- [What you need to do]
Reproduce the records without their pictures, keeping every word as it is.

[Stored data]
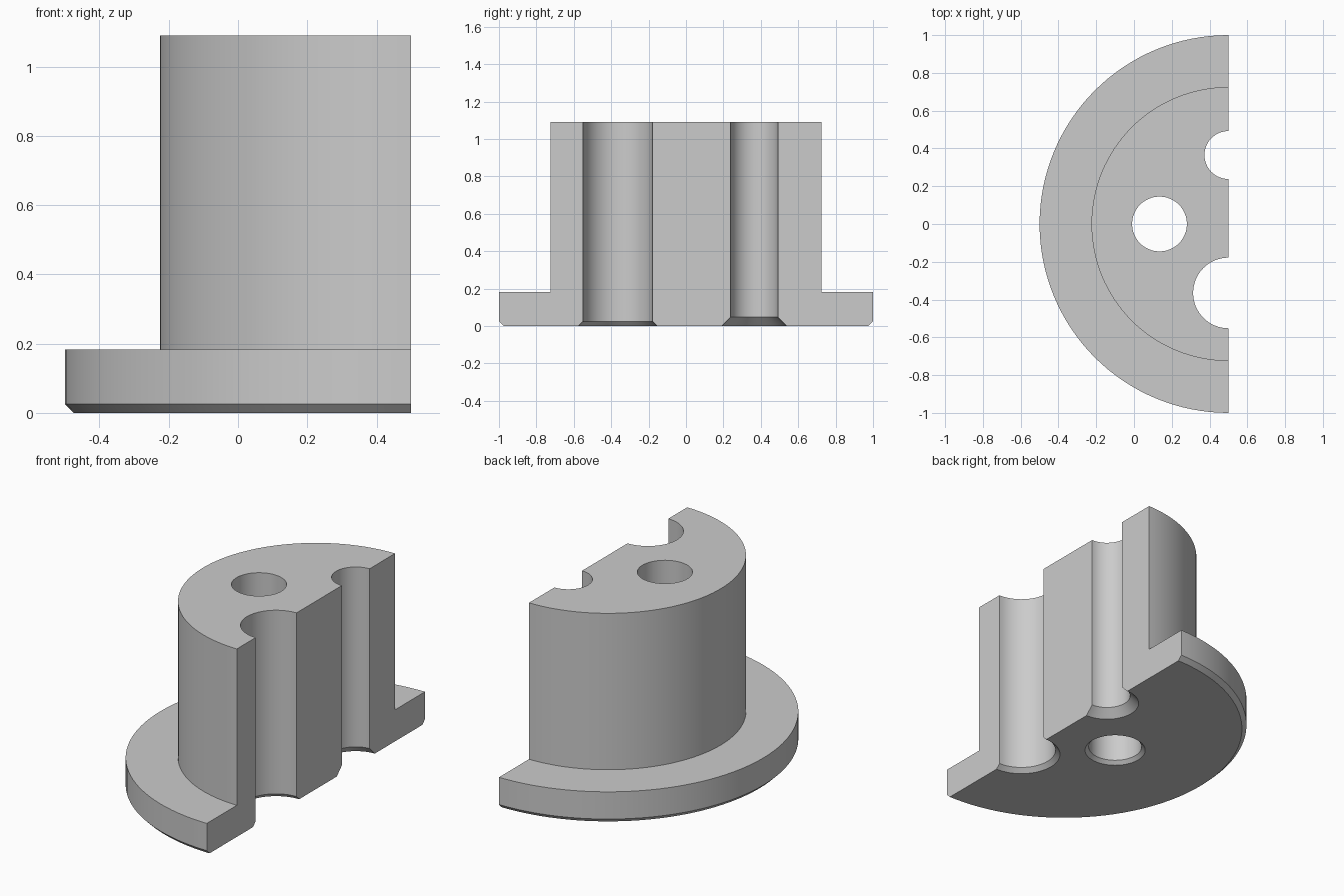
import bpy
import bmesh
from math import cos, sin, tau, radians

default = bpy.data.objects.get("Cube")
if default:
    bpy.data.objects.remove(default, do_unlink=True)

grey = bpy.data.materials.new("plain grey")
grey.use_nodes = True
COLOUR = (0.6, 0.6, 0.6, 1)
grey.diffuse_color = COLOUR
grey.node_tree.nodes["Principled BSDF"].inputs["Base Color"].default_value = COLOUR

CUT_X = 0.5      # plane of the lengthwise cut
TOP = 1.09


def lathe(name, profile, x, y, segments):
    """Closed solid of revolution from (radius, z) points, bottom to top."""
    bm = bmesh.new()
    rings = [[bm.verts.new((x + r * cos(tau * i / segments),
                            y + r * sin(tau * i / segments), z))
              for i in range(segments)] for r, z in profile]
    for low, high in zip(rings, rings[1:]):
        for i in range(segments):
            j = (i + 1) % segments
            bm.faces.new((low[i], low[j], high[j], high[i]))
    bm.faces.new(rings[0][::-1])
    bm.faces.new(rings[-1])
    return finish(name, bm)


def finish(name, bm):
    mesh = bpy.data.meshes.new(name)
    bm.to_mesh(mesh)
    bm.free()
    mesh.materials.append(grey)
    obj = bpy.data.objects.new(name, mesh)
    bpy.context.collection.objects.link(obj)
    return obj


def hole_cutter(name, x, y, radius, flare, depth):
    """Through hole with a countersunk lower rim."""
    slope = flare / depth
    e = 0.1
    return lathe(name, [(radius + flare + slope * e, -e), (radius, depth),
                        (radius, TOP + e)], x, y, 64)


# Flanged hub with a chamfered lower edge
hub = lathe("flanged_hub", [(0.975, 0), (1, 0.025), (1, 0.183),
                            (0.725, 0.183), (0.725, TOP)], CUT_X, 0, 128)

# Bores, and the block that removes the far half
cutters = [
    hole_cutter("large_bore_cutter", CUT_X, -0.365, 0.187, 0.025, 0.025),
    hole_cutter("small_bore_cutter", CUT_X, 0.365, 0.127, 0.047, 0.047),
    hole_cutter("middle_bore_cutter", 0.135, 0, 0.145, 0.02, 0.02),
]
bm = bmesh.new()
bmesh.ops.create_cube(bm, size=3)
bmesh.ops.translate(bm, verts=bm.verts, vec=(CUT_X + 1.5, 0, 0.5))
cutters.append(finish("half_cutter", bm))

bpy.ops.object.select_all(action='DESELECT')
hub.select_set(True)
bpy.context.view_layer.objects.active = hub
for cutter in cutters:
    cutter.hide_render = True
    mod = hub.modifiers.new(cutter.name, 'BOOLEAN')
    mod.operation = 'DIFFERENCE'
    mod.solver = 'EXACT'
    mod.object = cutter
    bpy.ops.object.modifier_apply(modifier=mod.name)
for cutter in cutters:
    bpy.data.objects.remove(cutter, do_unlink=True)

bpy.ops.object.shade_smooth_by_angle(angle=radians(30))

- [Exercise result]
import bpy
import bmesh
from math import cos, sin, tau, radians

default = bpy.data.objects.get("Cube")
if default:
    bpy.data.objects.remove(default, do_unlink=True)

grey = bpy.data.materials.new("plain grey")
grey.use_nodes = True
COLOUR = (0.6, 0.6, 0.6, 1)
grey.diffuse_color = COLOUR
grey.node_tree.nodes["Principled BSDF"].inputs["Base Color"].default_value = COLOUR

CUT_X = 0.5      # plane of the lengthwise cut
TOP = 1.09


def lathe(name, profile, x, y, segments):
    """Closed solid of revolution from (radius, z) points, bottom to top."""
    bm = bmesh.new()
    rings = [[bm.verts.new((x + r * cos(tau * i / segments),
                            y + r * sin(tau * i / segments), z))
              for i in range(segments)] for r, z in profile]
    for low, high in zip(rings, rings[1:]):
        for i in range(segments):
            j = (i + 1) % segments
            bm.faces.new((low[i], low[j], high[j], high[i]))
    bm.faces.new(rings[0][::-1])
    bm.faces.new(rings[-1])
    return finish(name, bm)


def finish(name, bm):
    mesh = bpy.data.meshes.new(name)
    bm.to_mesh(mesh)
    bm.free()
    mesh.materials.append(grey)
    obj = bpy.data.objects.new(name, mesh)
    bpy.context.collection.objects.link(obj)
    return obj


def hole_cutter(name, x, y, radius, flare, depth):
    """Through hole with a countersunk lower rim."""
    slope = flare / depth
    e = 0.1
    return lathe(name, [(radius + flare + slope * e, -e), (radius, depth),
                        (radius, TOP + e)], x, y, 64)


# Flanged hub with a chamfered lower edge
hub = lathe("flanged_hub", [(0.975, 0), (1, 0.025), (1, 0.183),
                            (0.725, 0.183), (0.725, TOP)], CUT_X, 0, 128)

# Bores, and the block that removes the far half
cutters = [
    hole_cutter("large_bore_cutter", CUT_X, -0.365, 0.187, 0.025, 0.025),
    hole_cutter("small_bore_cutter", CUT_X, 0.365, 0.127, 0.047, 0.047),
    hole_cutter("middle_bore_cutter", 0.135, 0, 0.145, 0.02, 0.02),
]
bm = bmesh.new()
bmesh.ops.create_cube(bm, size=3)
bmesh.ops.translate(bm, verts=bm.verts, vec=(CUT_X + 1.5, 0, 0.5))
cutters.append(finish("half_cutter", bm))

bpy.ops.object.select_all(action='DESELECT')
hub.select_set(True)
bpy.context.view_layer.objects.active = hub
for cutter in cutters:
    cutter.hide_render = True
    mod = hub.modifiers.new(cutter.name, 'BOOLEAN')
    mod.operation = 'DIFFERENCE'
    mod.solver = 'EXACT'
    mod.object = cutter
    bpy.ops.object.modifier_apply(modifier=mod.name)
for cutter in cutters:
    bpy.data.objects.remove(cutter, do_unlink=True)

bpy.ops.object.shade_smooth_by_angle(angle=radians(30))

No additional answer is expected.